"It's amazing to think that one quick trip to the bathroom can change your life," the student, Alexis Lightcap, began an op-ed for The Inquirer, published on Thursday.
"I was a junior in high school when I ducked into the girls' room at school one day to find ... a boy. I froze. Three years at this particular school, and that had never happened to me before," she explained.
"The girls' bathroom had always been the girls' getaway place — a place for privacy, mostly, but also a little refuge — a place to get away from boys, maybe talk about boys, but not meet boys."
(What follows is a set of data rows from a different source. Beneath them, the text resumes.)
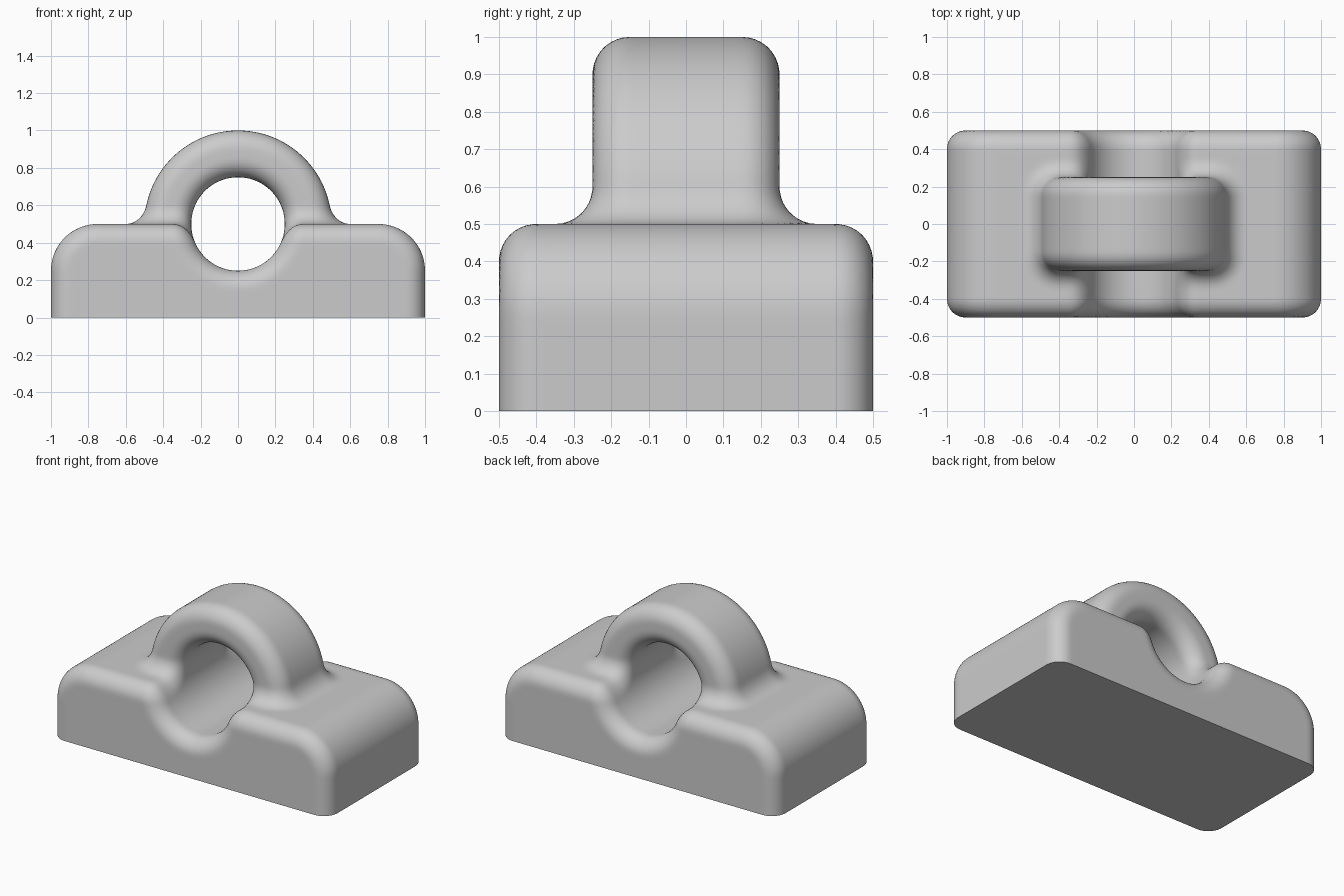
import bpy, bmesh
from math import hypot, pi
from mathutils import Vector, Matrix

cube = bpy.data.objects.get("Cube")
if cube:
    bpy.data.objects.remove(cube, do_unlink=True)

FILLET = 0.1        # radius of every blended edge
END_R = 0.25        # large radius on the two ends of the base
AXIS_Z = 0.5        # height of the bore axis, level with the base top
RING_R, BORE_R = 0.5, 0.25
RING_Y, BASE_Y = 0.25, 0.5


def add_object(name, bm):
    mesh = bpy.data.meshes.new(name)
    bm.to_mesh(mesh)
    bm.free()
    obj = bpy.data.objects.new(name, mesh)
    bpy.context.collection.objects.link(obj)
    return obj


def box(name, size, centre):
    bm = bmesh.new()
    bmesh.ops.create_cube(bm, size=1, matrix=Matrix.Translation(centre) @ Matrix.Diagonal((*size, 1)))
    return add_object(name, bm)


def cylinder_y(name, radius, length):
    bm = bmesh.new()
    bmesh.ops.create_cone(bm, cap_ends=True, segments=96, radius1=radius, radius2=radius, depth=length,
                          matrix=Matrix.Translation((0, 0, AXIS_Z)) @ Matrix.Rotation(pi / 2, 4, "X"))
    return add_object(name, bm)


def apply_modifier(obj, kind, **settings):
    mod = obj.modifiers.new(kind.title(), kind)
    for key, value in settings.items():
        setattr(mod, key, value)
    bpy.context.view_layer.objects.active = obj
    bpy.ops.object.modifier_apply(modifier=mod.name)


# Rounded joins of two distances: convex edge and concave fillet
def round_edge(a, b, r=FILLET):
    return min(-r, max(a, b)) + hypot(max(r + a, 0), max(r + b, 0))


def round_fillet(a, b, r=FILLET):
    return max(r, min(a, b)) - hypot(max(r - a, 0), max(r - b, 0))


def distance(p):
    # Base with large end radii, ring with rounded rims, then the bore
    qx, qz = abs(p.x) - 1 + END_R, abs(p.z + 0.5) - 1 + END_R
    profile = min(max(qx, qz), 0) + hypot(max(qx, 0), max(qz, 0)) - END_R
    base = round_edge(profile, abs(p.y) - BASE_Y)
    radial = hypot(p.x, p.z - AXIS_Z)
    ring = round_edge(radial - RING_R, abs(p.y) - RING_Y)
    return round_edge(round_fillet(base, ring), BORE_R - radial)


STEP = 0.001
AXES = [Vector((STEP, 0, 0)), Vector((0, STEP, 0)), Vector((0, 0, STEP))]


def snap(p):
    for _ in range(2):
        d = distance(p)
        if abs(d) < 1e-5:
            break
        slope = Vector([(distance(p + a) - d) / STEP for a in AXES])
        p = p - slope * (d / max(slope.length_squared, 0.25))
    return p


# Rough block: base and ring joined, bore cut through (extra depth is trimmed later)
block = box("bearing_block", (2, 2 * BASE_Y, 0.9), (0, 0, 0.05))
ring_tool = cylinder_y("ring_tool", RING_R, 2 * RING_Y)
bore_tool = cylinder_y("bore_tool", BORE_R, 1.4)
for tool, action in ((ring_tool, "UNION"), (bore_tool, "DIFFERENCE")):
    apply_modifier(block, "BOOLEAN", object=tool, operation=action, solver="EXACT")
    bpy.data.objects.remove(tool, do_unlink=True)
apply_modifier(block, "REMESH", mode="VOXEL", voxel_size=0.02)


def trim_below(bm, z):
    bmesh.ops.bisect_plane(bm, geom=bm.verts[:] + bm.edges[:] + bm.faces[:], dist=1e-5,
                           plane_co=(0, 0, z), plane_no=(0, 0, 1), clear_inner=True)


# Relax the surface onto the filleted shape
bm = bmesh.new()
bm.from_mesh(block.data)
trim_below(bm, -0.2)
for i in range(5):
    if i:
        bmesh.ops.smooth_vert(bm, verts=bm.verts[:], factor=0.5,
                              use_axis_x=True, use_axis_y=True, use_axis_z=True)
    for v in bm.verts:
        v.co = snap(v.co)

# Flat underside
trim_below(bm, 0)
bmesh.ops.holes_fill(bm, edges=[e for e in bm.edges if e.is_boundary], sides=0)
bmesh.ops.recalc_face_normals(bm, faces=bm.faces[:])
bm.to_mesh(block.data)
bm.free()

# Material and shading
grey = bpy.data.materials.new("light_grey")
grey.use_nodes = True
colour = (0.6, 0.6, 0.6, 1)
grey.diffuse_color = colour
grey.node_tree.nodes["Principled BSDF"].inputs["Base Color"].default_value = colour
block.data.materials.clear()
block.data.materials.append(grey)

bpy.ops.object.select_all(action="DESELECT")
block.select_set(True)
bpy.context.view_layer.objects.active = block
bpy.ops.object.shade_smooth_by_angle()
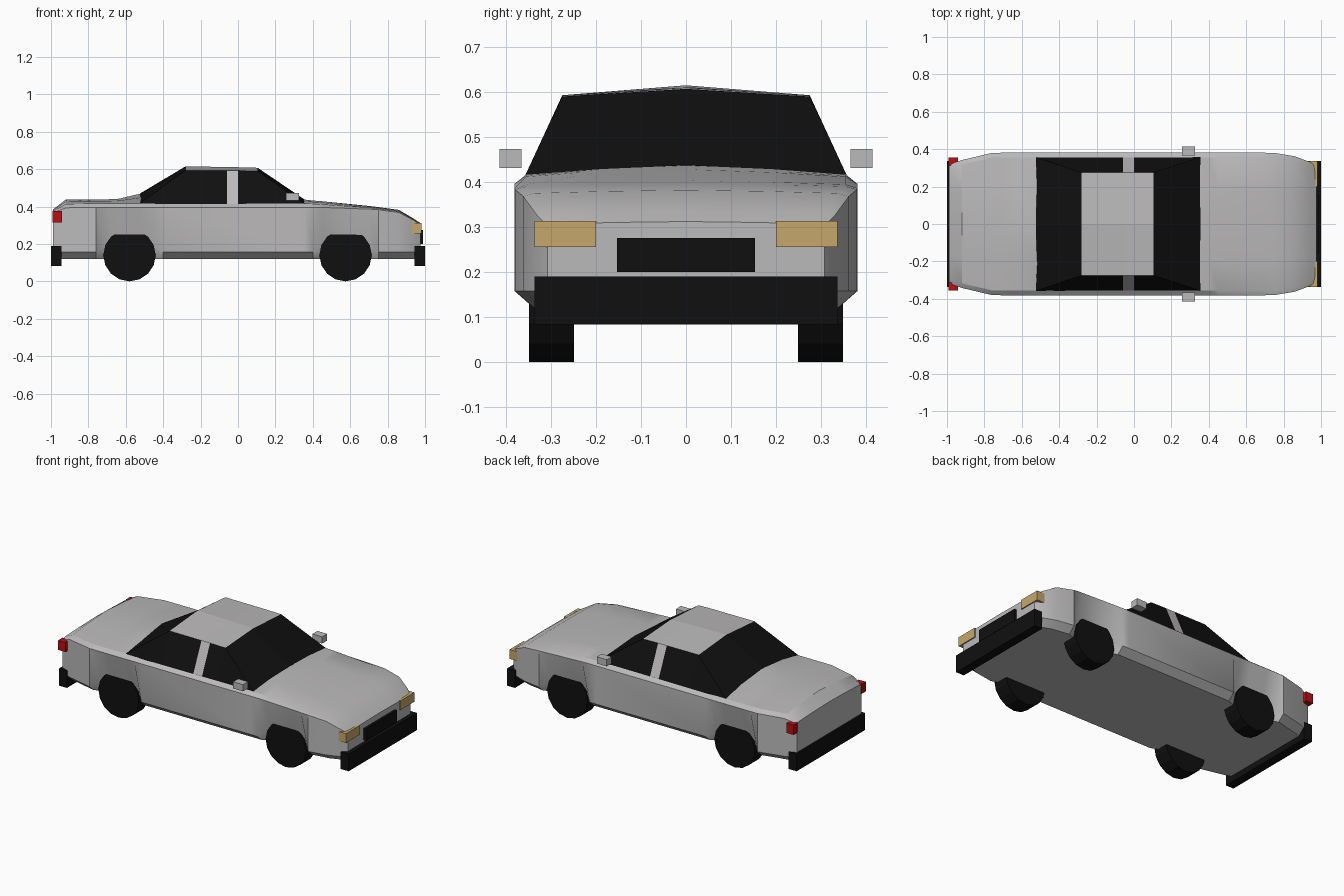
import bpy, bmesh, math
from mathutils import Matrix

if "Cube" in bpy.data.objects:
    bpy.data.objects.remove(bpy.data.objects["Cube"])


def material(name, rgb):
    m = bpy.data.materials.new(name)
    m.diffuse_color = (*rgb, 1)
    m.use_nodes = True
    m.node_tree.nodes["Principled BSDF"].inputs["Base Color"].default_value = m.diffuse_color
    return m


GREY = material("light grey paint", (0.5, 0.49, 0.495))
BLACK = material("black", (0.005, 0.005, 0.005))
GOLD = material("amber lamp", (0.56, 0.39, 0.15))
RED = material("red lamp", (0.5, 0.004, 0.006))


def finish(name, bm, *mats):
    bmesh.ops.recalc_face_normals(bm, faces=bm.faces)
    me = bpy.data.meshes.new(name)
    bm.to_mesh(me)
    bm.free()
    for m in mats:
        me.materials.append(m)
    ob = bpy.data.objects.new(name, me)
    bpy.context.collection.objects.link(ob)
    return ob


def loft(sections):
    """Skin closed rings of points, with capped ends."""
    bm = bmesh.new()
    rings = [[bm.verts.new(p) for p in s] for s in sections]
    n = len(rings[0])
    for a, b in zip(rings, rings[1:]):
        for i in range(n):
            j = (i + 1) % n
            bm.faces.new((a[i], a[j], b[j], b[i]))
    bm.faces.new(rings[0])
    bm.faces.new(rings[-1])
    return bm


def box(name, lo, hi, mat):
    bm = bmesh.new()
    bmesh.ops.create_cube(bm, size=1)
    for v in bm.verts:
        v.co = [l + (c + 0.5) * (h - l) for c, l, h in zip(v.co, lo, hi)]
    return finish(name, bm, mat)


def body_ring(x, hw, shoulder, crown, arch):
    """Half outline from floor to crown, mirrored; arch pulls the sill in."""
    sill_y = hw - 0.045 * arch
    sill_z = 0.157 + 0.033 * arch
    edge_z = shoulder + min(0.02, (crown - shoulder) * 0.5)
    half = [(hw - 0.042 - 0.02 * arch, 0.12), (sill_y, sill_z), (hw, shoulder),
            (hw - 0.025, edge_z), (hw * 0.5, edge_z + (crown - edge_z) * 0.6)]
    pts = half + [(0, crown)] + [(-y, z) for y, z in reversed(half)]
    return [(x, y, z) for y, z in pts]


# Body shell: x, half width, shoulder height, crown height, wheel arch amount
stations = [
    (-0.988, 0.318, 0.368, 0.385, 0), (-0.92, 0.342, 0.393, 0.438, 0),
    (-0.76, 0.380, 0.396, 0.438, 0), (-0.71, 0.381, 0.396, 0.438, 1),
    (-0.64, 0.381, 0.396, 0.441, 1), (-0.525, 0.381, 0.396, 0.468, 1),
    (-0.45, 0.381, 0.396, 0.435, 1), (-0.40, 0.381, 0.396, 0.43, 0),
    (0.355, 0.381, 0.396, 0.437, 0), (0.40, 0.381, 0.396, 0.432, 0),
    (0.45, 0.381, 0.395, 0.428, 1), (0.70, 0.381, 0.386, 0.403, 1),
    (0.75, 0.380, 0.383, 0.397, 0), (0.86, 0.362, 0.368, 0.382, 0),
    (0.94, 0.332, 0.327, 0.335, 0), (0.975, 0.308, 0.302, 0.312, 0),
]
body = finish("body", loft([body_ring(*s) for s in stations]), GREY)
bpy.context.view_layer.objects.active = body
body.select_set(True)
bpy.ops.object.shade_smooth_by_angle(angle=math.radians(28))

# Cabin: x, half width, eave height, ridge height
cabin_rows = [(-0.525, 0.357, 0.416, 0.469), (-0.28, 0.275, 0.593, 0.615),
              (-0.06, 0.275, 0.592, 0.611), (0.0, 0.275, 0.592, 0.61),
              (0.105, 0.275, 0.590, 0.607), (0.355, 0.357, 0.416, 0.438)]
bm = loft([[(x, 0.357, 0.41), (x, w, e), (x, 0, r), (x, -w, e), (x, -0.357, 0.41)]
           for x, w, e, r in cabin_rows])
bm.normal_update()
for f in bm.faces:
    c = f.calc_center_median()
    roof = c.z > 0.595
    pillar = -0.06 < c.x < 0
    f.material_index = 0 if roof or pillar else 1
finish("cabin", bm, GREY, BLACK)

# Wheels
for x, end in ((-0.58, "rear"), (0.575, "front")):
    for s, side in ((-1, "right"), (1, "left")):
        bm = bmesh.new()
        bmesh.ops.create_cone(bm, cap_ends=True, segments=16, radius1=0.14,
                              radius2=0.14, depth=0.1,
                              matrix=Matrix.Translation((x, s * 0.299, 0.14))
                              @ Matrix.Rotation(math.pi / 2, 4, "X"))
        finish(f"{end}_{side}_wheel", bm, BLACK)

# Bumpers and grille
box("front_bumper", (0.945, -0.337, 0.083), (1.0, 0.337, 0.19), BLACK)
box("rear_bumper", (-1.0, -0.337, 0.083), (-0.945, 0.337, 0.19), BLACK)
box("grille", (0.95, -0.153, 0.2), (0.99, 0.153, 0.275), BLACK)

# Lamps and mirrors on both sides
for s, side in ((-1, "right"), (1, "left")):
    def pair(name, x, y, z, mat):
        ys = sorted((s * y[0], s * y[1]))
        box(f"{side}_{name}", (x[0], ys[0], z[0]), (x[1], ys[1], z[1]), mat)

    pair("headlight", (0.93, 0.982), (0.2, 0.337), (0.255, 0.313), GOLD)
    pair("tail_light", (-0.992, -0.942), (0.312, 0.356), (0.315, 0.375), RED)
    pair("mirror", (0.257, 0.325), (0.366, 0.415), (0.431, 0.473), GREY)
The scene occurred at Boyertown Area Senior High School, and concerns the Doe v. Boyertown Area School District case of parents and students protesting against the district's decision to allow male-born students who identify as females into girl's bathrooms, and vice versa.
Lightcap writes that she told a teacher, and then the principal about what happened, but staff did nothing to adress her concerns.
"I soon found out I wasn't the only one caught off guard by this new, 'open door' policy. A boy at our school was in the middle of changing clothes in the boys' locker room when he looked up to see a girl changing her clothes nearby," she said, referring to the other plaintiff in the lawsuit in question.
"Movies and TV try to make that sound funny or sexy, but that's not how it feels when it happens to you. It's just embarrassing, awkward, and uncomfortable."
Lightcap said that although she and the boy, referred to by the pseudonym "Joel Doe," both told school officials about their separate experiences, the administrators "really didn't care about our concerns."
"The administrator he talked to just told him to 'tolerate it' — to 'make it as natural as possible.' How do you make something as unnatural as that 'natural?' How natural would you feel, having someone of the opposite sex standing next to you — or your child — while you change clothes or go to the bathroom?" Lightcap asked.
The student insisted that the school should have told parents and students about the change to bathroom policy so that they would be prepared. She explains that she signed on as a co-plaintiff to the lawsuit because the school continued refusing to respond to her concerns.
The lawsuit has so far been unsuccessful, however, and the plaintiffs are considering their next step after a federal appeals court sided with the school district.
The American Civil Liberties Union of Pennsylvania, which has intervened in the case, has argued that the school district is doing its best to respect the rights of transgender students.
"Policies and practices that support transgender students are absolutely crucial to promote the best outcomes for children," said last year Mary Catherine Roper, deputy legal director of the ACLU of Pennsylvania.
"We're hopeful that this sends another signal to schools in Pennsylvania and around the country that they need to implement policies that respect students' gender identity," she added, following another federal court decision in favor of the school at the time.
During the administration of President Barack Obama, schools were warned that they could be charged with sex discrimination under Title IX if they segregated bathrooms based upon biological sex rather than gender identity, a controversial policy that was rescinded under President Donald Trump.
Still, Lightcap argued that despite what the media portrays, students with objections to new bathroom policies are not "bigots" or "religious extremists."
"I guess it's always easier to label people than to think about where they're coming from," she argued.
"I don't have a problem sharing a bathroom with someone who identifies as transgender — provided they are the same sex I am," she added.
"I do have trouble with a policy that says anyone who's in an opposite-sex mood today can stroll in and observe me in my intimate moments — and with school officials who value the feelings of a few students more than the dignity and privacy of all those in their care."